Herding

Herding

Humans have been herding animals for thousands of years to have a ready source of meat, milk and clothing. But herding techniques are just as varied as the animals herded and the uses to which they are put. In the UK, we keep sheep for the meat; in the Andes, they keep alpacas for their dung; and in Ethiopia they exchange cattle for wives.

Introduction

Herding Herding

Watch and listen to clips from past programmes Video (11)

About Herding

We’ve all seen films with American cowboys rustling cattle on horseback or Welsh farmers driving their sheep through the mountains. But there are other instances of herding around the world that we don’t see quite so regularly, though they all have one thing in common - a unique co-dependent relationship between humans and animals.

High up in the Andes mountains of South America the temperatures can fall well below freezing and at these altitudes there are no trees to burn for firewood. Yet people still manage to live in this barren and desolate landscape, thanks largely to the animals that they keep around them: alpacas.

Alpacas are related to camels and llamas but are much smaller with thick wool that is perfect insulation in this bitterly cold environment. Yet perhaps the most important thing they have to offer the people of the high Andes is not their wool but their dung which the locals burn to keep warm and cook food.

In East Africa, the climate is very different and for the Suri of Ethiopia cattle are the key to survival. As result, a man who wants to marry must give as many as 60 cattle to his bride’s family as a dowry. Since no cattle means no wife, men will risk their life not just to protect their own cattle but to steal the cattle of others. Faced with this ever-present threat, the men compete in vicious stick-fighting competitions to show off their skills and bravery.

The Arctic is too cold for cattle but perfect for the reindeer that the Sami people herd. Around 40,000 Sami live in Norway and about 3,000 of them herd reindeer for food, clothing, and profit. By castrating the dominant males, the herders are able to control and semi-domesticate the whole herd. Even to this day, many Sami believe that very first Sami herder was the man who first castrated a reindeer using his teeth!

For the Darhad people of Mongolia, horses are not just their pride and joy but indispensible for riding, breeding and even eating. As nomads, they spend almost their whole lives on their horses, following their horse herds from one green pasture to another.

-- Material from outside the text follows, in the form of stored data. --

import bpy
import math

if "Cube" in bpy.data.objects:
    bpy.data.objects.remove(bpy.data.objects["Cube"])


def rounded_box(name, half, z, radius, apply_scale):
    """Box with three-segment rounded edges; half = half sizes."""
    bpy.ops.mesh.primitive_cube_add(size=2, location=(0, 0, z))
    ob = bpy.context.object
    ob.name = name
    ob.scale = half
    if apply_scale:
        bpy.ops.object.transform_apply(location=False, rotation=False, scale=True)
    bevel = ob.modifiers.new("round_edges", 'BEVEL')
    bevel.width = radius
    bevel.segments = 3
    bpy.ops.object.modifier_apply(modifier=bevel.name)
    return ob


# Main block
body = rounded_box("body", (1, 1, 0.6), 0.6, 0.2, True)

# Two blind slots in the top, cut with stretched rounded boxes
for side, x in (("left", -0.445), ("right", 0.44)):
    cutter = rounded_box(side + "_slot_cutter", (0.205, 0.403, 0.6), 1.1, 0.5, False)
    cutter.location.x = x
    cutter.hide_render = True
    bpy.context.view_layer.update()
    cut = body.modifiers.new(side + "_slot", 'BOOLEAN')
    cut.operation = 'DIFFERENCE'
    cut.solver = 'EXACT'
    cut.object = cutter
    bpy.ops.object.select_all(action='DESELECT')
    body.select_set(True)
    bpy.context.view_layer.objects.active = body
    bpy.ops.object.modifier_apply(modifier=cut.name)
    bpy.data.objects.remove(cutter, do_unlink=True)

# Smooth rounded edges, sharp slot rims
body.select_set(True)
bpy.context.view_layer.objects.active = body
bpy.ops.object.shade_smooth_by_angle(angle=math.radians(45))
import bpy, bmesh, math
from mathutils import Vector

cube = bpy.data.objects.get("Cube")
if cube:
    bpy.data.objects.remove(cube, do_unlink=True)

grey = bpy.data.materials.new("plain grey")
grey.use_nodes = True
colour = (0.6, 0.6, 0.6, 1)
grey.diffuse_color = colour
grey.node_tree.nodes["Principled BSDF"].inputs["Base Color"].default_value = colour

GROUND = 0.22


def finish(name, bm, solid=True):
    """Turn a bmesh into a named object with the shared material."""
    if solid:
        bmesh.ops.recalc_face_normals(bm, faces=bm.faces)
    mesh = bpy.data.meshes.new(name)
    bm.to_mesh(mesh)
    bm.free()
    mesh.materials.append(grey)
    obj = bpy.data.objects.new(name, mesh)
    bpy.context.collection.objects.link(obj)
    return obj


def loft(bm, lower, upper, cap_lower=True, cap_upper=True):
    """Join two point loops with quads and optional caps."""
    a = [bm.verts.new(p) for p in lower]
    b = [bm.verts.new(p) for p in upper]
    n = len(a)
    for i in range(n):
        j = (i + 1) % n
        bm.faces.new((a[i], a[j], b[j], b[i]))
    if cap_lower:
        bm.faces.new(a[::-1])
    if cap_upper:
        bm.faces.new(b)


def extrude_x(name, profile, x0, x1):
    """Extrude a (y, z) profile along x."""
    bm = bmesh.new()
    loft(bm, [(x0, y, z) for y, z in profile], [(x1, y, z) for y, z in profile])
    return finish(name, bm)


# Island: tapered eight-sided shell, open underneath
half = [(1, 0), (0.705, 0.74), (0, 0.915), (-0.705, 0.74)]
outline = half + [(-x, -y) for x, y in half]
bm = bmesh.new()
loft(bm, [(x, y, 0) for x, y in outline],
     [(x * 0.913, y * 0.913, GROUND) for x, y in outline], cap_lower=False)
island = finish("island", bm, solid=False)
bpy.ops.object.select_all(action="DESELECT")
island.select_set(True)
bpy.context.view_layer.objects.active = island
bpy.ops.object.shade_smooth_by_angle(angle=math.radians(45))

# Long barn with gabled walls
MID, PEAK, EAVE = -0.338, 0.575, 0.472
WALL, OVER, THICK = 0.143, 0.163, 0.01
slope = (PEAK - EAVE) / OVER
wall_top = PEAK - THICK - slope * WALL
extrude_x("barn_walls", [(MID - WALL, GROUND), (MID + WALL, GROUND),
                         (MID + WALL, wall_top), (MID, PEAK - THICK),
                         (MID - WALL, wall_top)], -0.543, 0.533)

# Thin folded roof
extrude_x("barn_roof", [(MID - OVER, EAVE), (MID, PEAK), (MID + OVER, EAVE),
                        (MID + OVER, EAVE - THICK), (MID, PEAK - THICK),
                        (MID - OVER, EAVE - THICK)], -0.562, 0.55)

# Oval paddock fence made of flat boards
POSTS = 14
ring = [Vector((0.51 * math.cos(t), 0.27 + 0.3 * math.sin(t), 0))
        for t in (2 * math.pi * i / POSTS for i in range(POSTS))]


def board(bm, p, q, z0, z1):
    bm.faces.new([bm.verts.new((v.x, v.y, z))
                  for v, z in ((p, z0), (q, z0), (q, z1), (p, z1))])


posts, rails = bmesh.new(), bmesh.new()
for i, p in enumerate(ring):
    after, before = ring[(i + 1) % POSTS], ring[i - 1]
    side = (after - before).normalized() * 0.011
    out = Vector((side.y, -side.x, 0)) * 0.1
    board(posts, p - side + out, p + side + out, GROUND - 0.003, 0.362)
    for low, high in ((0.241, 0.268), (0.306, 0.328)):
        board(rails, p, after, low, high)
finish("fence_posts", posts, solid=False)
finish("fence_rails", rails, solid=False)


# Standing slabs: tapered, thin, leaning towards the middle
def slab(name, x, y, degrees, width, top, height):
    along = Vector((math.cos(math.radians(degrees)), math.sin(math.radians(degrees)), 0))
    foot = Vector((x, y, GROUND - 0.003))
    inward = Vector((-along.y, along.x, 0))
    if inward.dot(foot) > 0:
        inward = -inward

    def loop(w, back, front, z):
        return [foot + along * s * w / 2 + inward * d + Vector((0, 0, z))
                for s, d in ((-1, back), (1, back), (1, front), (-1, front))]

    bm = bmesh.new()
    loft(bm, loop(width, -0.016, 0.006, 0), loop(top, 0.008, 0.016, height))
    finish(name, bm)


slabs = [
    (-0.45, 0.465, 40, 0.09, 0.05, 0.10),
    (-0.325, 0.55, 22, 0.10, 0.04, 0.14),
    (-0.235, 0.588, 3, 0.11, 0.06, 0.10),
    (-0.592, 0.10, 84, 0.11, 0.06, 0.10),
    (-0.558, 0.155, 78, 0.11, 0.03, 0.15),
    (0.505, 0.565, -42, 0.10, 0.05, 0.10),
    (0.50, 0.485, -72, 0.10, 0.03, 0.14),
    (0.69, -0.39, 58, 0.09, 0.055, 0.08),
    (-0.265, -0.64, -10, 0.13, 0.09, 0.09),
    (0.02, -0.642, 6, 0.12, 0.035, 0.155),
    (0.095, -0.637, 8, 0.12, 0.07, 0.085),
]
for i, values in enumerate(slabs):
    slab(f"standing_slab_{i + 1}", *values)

At the other extreme are the ‘helicowboys’ of Australia, a group of ‘muster pilots’ who herd cattle from behind the wheel of a helicopter. Together the pilots drive the growing herd across the outback, to and from the main ranch, in the full knowledge that about 10 muster pilots a year crash on the job.

But not all herd animals can be domesticated. Despite the fact that alpacas and llamas have been herded for centuries, humans have had little success with their camelid cousins, the guanacos and vicunas. But there is a price to be paid for wandering free and in the 1960s excessive hunting drove vicuna numbers to an all-time low. Sadly, what humans can’t take by charm they will often take by force.

Related environments [1]

Collections

BBC © 2014 The BBC is not responsible for the content of external sites. Read more.

This page is best viewed in an up-to-date web browser with style sheets (CSS) enabled. While you will be able to view the content of this page in your current browser, you will not be able to get the full visual experience. Please consider upgrading your browser software or enabling style sheets (CSS) if you are able to do so.